The Good Shepherd

Dan Goldwasser Movie Reviews

Tonight I went to a screening of The Good Shepherd (not to be confused with The Good German or The Good German Shepherd), which is supposedly the “untold true story of the birth of the CIA”. Assuming that’s the case, it was a rather drawn out, slow, and only somewhat interesting birth! Directed by Robert DeNiro (yes, him!), the film takes place over a 25-year timeframe, between 1936 and 1961. There are multiple flashbacks, but the film starts out with the Bay of Pigs incident in the 1960s, and CIA official Edward Wilson (Matt Damon) is trying to figure out who in the agency leaked the operation. As he and his team try to find the leaker, we flash back to Wilson’s college days in the 1930s, where he meets and falls in love with deaf Laura (Tammy Blanchard). One day he is approached by an FBI Agent (Alec Baldwin) who asks him to spy on his poetry teacher, who might be a Nazi sympathizer. After he joins Skull and Bones, he ends up having a bit of a fling with Clover (Angelina Jolie), who gets pregnant. On his wedding day, he’s offered a chance to go to London to work with the OSS, and he agrees. Thus begins Wilson’s long career of intelligence and counter-intelligence.
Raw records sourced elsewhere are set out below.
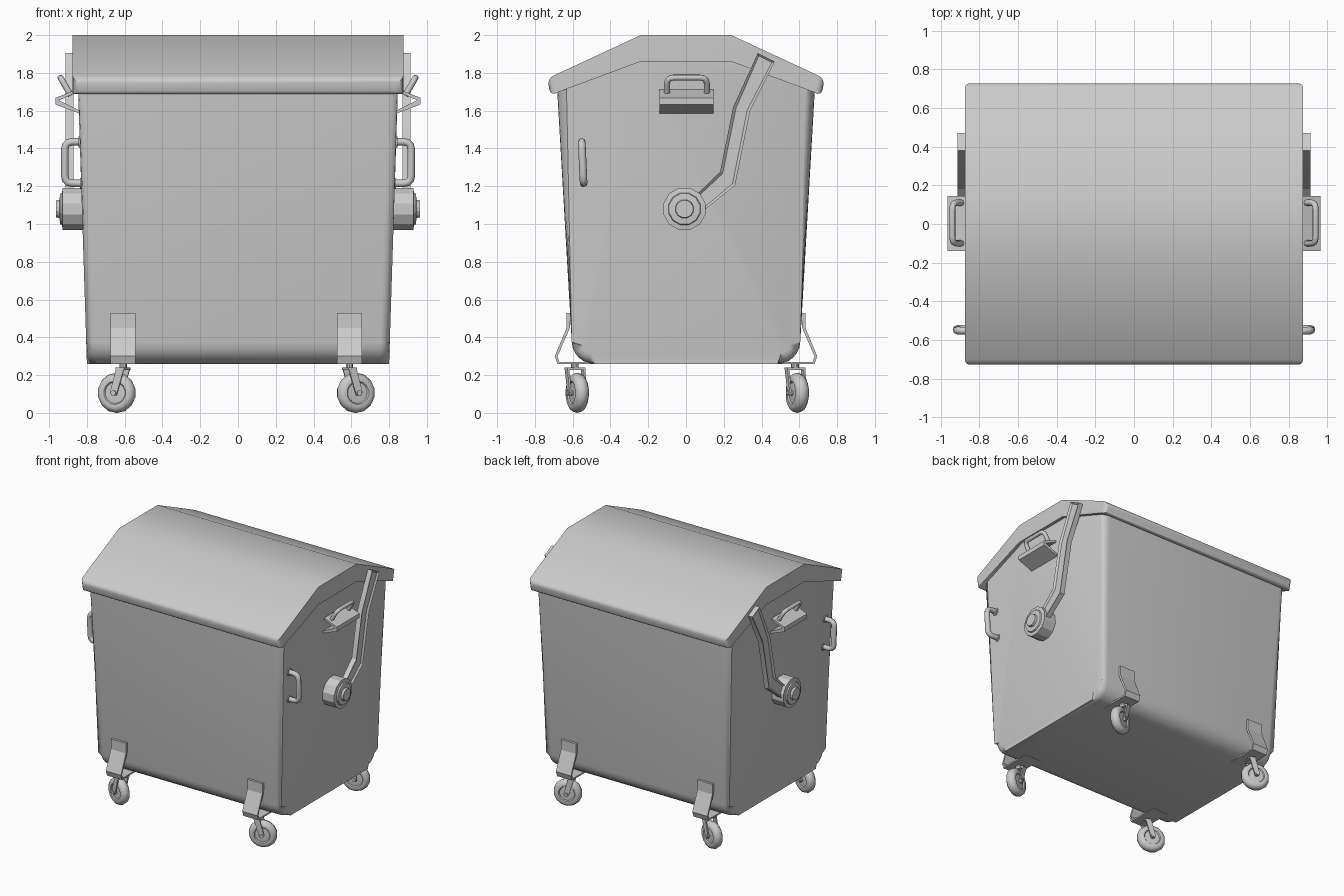
import bpy, bmesh
from math import sin, cos, pi, radians, atan2
from mathutils import Matrix, Vector

if "Cube" in bpy.data.objects:
    bpy.data.objects.remove(bpy.data.objects["Cube"])

def finish(name, bm, angle=30, mirror=False, matrix=None):
    bmesh.ops.recalc_face_normals(bm, faces=bm.faces)
    me = bpy.data.meshes.new(name)
    bm.to_mesh(me)
    bm.free()
    me.shade_smooth()
    me.set_sharp_from_angle(angle=radians(angle))
    ob = bpy.data.objects.new(name, me)
    bpy.context.collection.objects.link(ob)
    if matrix:
        ob.matrix_world = matrix
    if mirror:
        ob.modifiers.new("mirror", 'MIRROR')
    return ob

def prism(pts, a, b, axis='x', bm=None):
    """Extrude a 2D profile along x (profile in yz) or y (profile in xz)."""
    bm = bm or bmesh.new()
    place = (lambda p, t: (t, p[0], p[1])) if axis == 'x' else (lambda p, t: (p[0], t, p[1]))
    r0 = [bm.verts.new(place(p, a)) for p in pts]
    r1 = [bm.verts.new(place(p, b)) for p in pts]
    n = len(pts)
    for i in range(n):
        j = (i + 1) % n
        bm.faces.new((r0[i], r0[j], r1[j], r1[i]))
    bm.faces.new(r0[::-1])
    bm.faces.new(r1)
    return bm

def lathe(profile, n=12, bm=None, centre=(0, 0), up=False):
    """Revolve (radius, position) pairs round the x axis (or z if up)."""
    bm = bm or bmesh.new()
    rings = []
    for r, t in profile:
        ring = []
        for k in range(n):
            a = 2 * pi * (k + .5) / n
            u, v = centre[0] + r * cos(a), centre[1] + r * sin(a)
            ring.append(bm.verts.new((u, v, t) if up else (t, u, v)))
        rings.append(ring)
    for p, q in zip(rings, rings[1:]):
        for k in range(n):
            m = (k + 1) % n
            bm.faces.new((p[k], p[m], q[m], q[k]))
    bm.faces.new(rings[0][::-1])
    bm.faces.new(rings[-1])
    return bm

def tube(name, pts, radius, fillet):
    """Round bar through pts with rounded corners, mirrored to both sides."""
    P = [Vector(p) for p in pts]
    path = [P[0]]
    for a, b, c in zip(P, P[1:], P[2:]):
        s, e = b + (a - b).normalized() * fillet, b + (c - b).normalized() * fillet
        path += [s.lerp(b, t).lerp(b.lerp(e, t), t) for t in (0, .33, .67, 1)]
    path.append(P[-1])
    cu = bpy.data.curves.new(name, 'CURVE')
    cu.dimensions = '3D'
    cu.bevel_depth, cu.bevel_resolution, cu.use_fill_caps = radius, 2, True
    sp = cu.splines.new('POLY')
    sp.points.add(len(path) - 1)
    for q, p in zip(sp.points, path):
        q.co = (*p, 1)
    tmp = bpy.data.objects.new(name + "_path", cu)
    bpy.context.collection.objects.link(tmp)
    bm = bmesh.new()
    bm.from_mesh(tmp.to_mesh())
    bpy.data.objects.remove(tmp)
    finish(name, bm, 50, mirror=True)

# tapered tub with rounded bottom and corners
arc = [(.485 + .12 * sin(a), .38 - .12 * cos(a)) for a in [radians(14.5 * k) for k in range(7)]]
half = arc + [(.682, 1.71), (.24, 1.88)]
bm = prism(half + [(-y, z) for y, z in reversed(half)], -1, 1)
for v in bm.verts:
    v.co.x *= .80 + .032 * (v.co.z - .26)
rim = [e for e in bm.edges if e.verts[0].co.x * e.verts[1].co.x > 0
       and min(v.co.z for v in e.verts) < 1.6]
bmesh.ops.bevel(bm, geom=rim, offset=.05, segments=4, profile=.5, affect='EDGES')
finish("body", bm, 35)

# gabled lid with rounded lip
half = [(.24, 1.86), (.68, 1.697), (.715, 1.675), (.735, 1.77), (.24, 2.0)]
bm = prism(half + [(-y, z) for y, z in reversed(half)], -.875, .875)
lip = [e for e in bm.edges if all(abs(v.co.y) > .7 for v in e.verts)]
bmesh.ops.bevel(bm, geom=lip, offset=.035, segments=4, profile=.5, affect='EDGES')
finish("lid", bm, 40)

# lid arms with a recessed outer face
arm = [(.03, 1.13), (.18, 1.275), (.25, 1.62), (.38, 1.905), (.47, 1.86),
       (.34, 1.60), (.26, 1.205), (.08, 1.06)]
bm = prism(arm, .872, .914)
bm.normal_update()
bmesh.ops.recalc_face_normals(bm, faces=bm.faces)
outer = [f for f in bm.faces if f.calc_center_median().x > .91]
bmesh.ops.inset_region(bm, faces=outer, thickness=.016, depth=-.012)
finish("lid_arm", bm, 20, mirror=True)

# arm pivots
finish("arm_pivot", lathe([(.115, .82), (.115, .928), (.088, .932), (.084, .942),
                           (.05, .945), (.047, .963)], 12, centre=(-.008, 1.08)), 20, mirror=True)

# folded lifting brackets and their grips
fold = [(.84, 1.585), (.966, 1.633), (.966, 1.668), (.855, 1.712),
        (.852, 1.698), (.948, 1.655), (.84, 1.602)]
finish("lift_bracket", prism(fold, -.14, .145, 'y'), 20, mirror=True)
tube("lift_grip", [(.885, -.1, 1.68), (.94, -.1, 1.775), (.94, .11, 1.775), (.885, .11, 1.68)],
     .016, .035)

# push handles near the front
tube("push_handle", [(.82, -.552, 1.435), (.917, -.552, 1.435), (.917, -.542, 1.215),
                     (.82, -.542, 1.215)], .02, .04)
bm = bmesh.new()
for y, z, x in ((-.552, 1.435, .83), (-.542, 1.215, .822)):
    lathe([(.03, x - .01), (.03, x + .014)], 12, bm, (y, z))
finish("handle_flange", bm, 35, mirror=True)

# bent sheet feet at the four corners
sheet = [(.61, .53), (.632, .53), (.632, .45), (.695, .30), (.68, .258), (.43, .258),
         (.43, .27), (.67, .27), (.68, .30), (.615, .45)]
for cx, side in ((-.608, "left"), (.59, "right")):
    for d, end in ((-1, "front"), (1, "back")):
        finish(f"foot_{end}_{side}", prism([(d * y, z) for y, z in sheet], cx - .066, cx + .066), 20)

# swivelled castors: wheel, fork, axle and stem
tyre = [(.035, -.028), (.056, -.026), (.062, -.034), (.082, -.036), (.099, -.024), (.107, 0),
        (.099, .024), (.082, .036), (.062, .034), (.056, .026), (.035, .028)]
yaw = radians(20)
for cx, s, side in ((-.608, -1, "left"), (.59, 1, "right")):
    for cy, end in ((-.588, "front"), (.577, "back")):
        M = Matrix.Translation((cx, cy, 0)) @ Matrix.Rotation(atan2(-cos(yaw), s * sin(yaw)), 4, 'Z')
        t = s * .036
        tag = f"{end}_{side}"
        finish("wheel_" + tag, lathe(tyre, 14, centre=(t, .106)), 42, matrix=M)
        bm = prism([(-.024, .226), (.024, .226), (.024, .24), (-.024, .24)], -.05, .05)
        for x in (-.05, .04):
            prism([(-.022, .235), (t - .02, .11), (t - .012, .092), (t + .012, .092),
                   (t + .02, .11), (.022, .235)], x, x + .01, bm=bm)
        lathe([(.014, -.058), (.014, .058)], 8, bm, (t, .106))
        lathe([(.02, .235), (.02, .262)], 10, bm, up=True)
        finish("fork_" + tag, bm, 35, matrix=M)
After the war. Wilson finds out that he has a counterpart in the KGB – a shadowy figure known only as “Ulysses”. A low-frequency game of cat-and-mouse ensues, involving defectors, impostors, and misinformation. It’s all rather interesting, but it’s done so slowly and in such a pedestrian manner that you almost wish the film would degrade into an ordinary spy caper. There were plenty of things that they could have done better or in a more interesting way, but for some reason it felt like DeNiro was taking the safe route. Only the music and editing seemed to provide any real tension in the lengthy 165-minute film.

Another problem, given the film’s 25-year timeframe, was the aging of the actors. Actually that’s not fair, everyone does a nice job with it, especially Alec Baldwin who, when we first see him in 1961, looks genuinely older. Unfortunately, they didn’t seem to do much of anything to Matt Damon, and when he’s interacting with his 21-year old son (Eddie Redmayne), you don’t believe at all for a second that these two men are father and son. Not for a second. Jolie as always gives a nice performance, and Joe Pesci has a very brief and notable cameo. But the problem with The Good Shepherd is that it suffers from bloating. What should have been an interesting spy thriller about the founding of the USA’s intelligence service ends up being a rather laid-back mosey through history. While it might very well be close to the truth, it’s not compelling to get people into the theaters to watch a dull history lesson. Tighten up the film, and you’re golden. In the meantime, if you want a spy flick, Casino Royale beckons.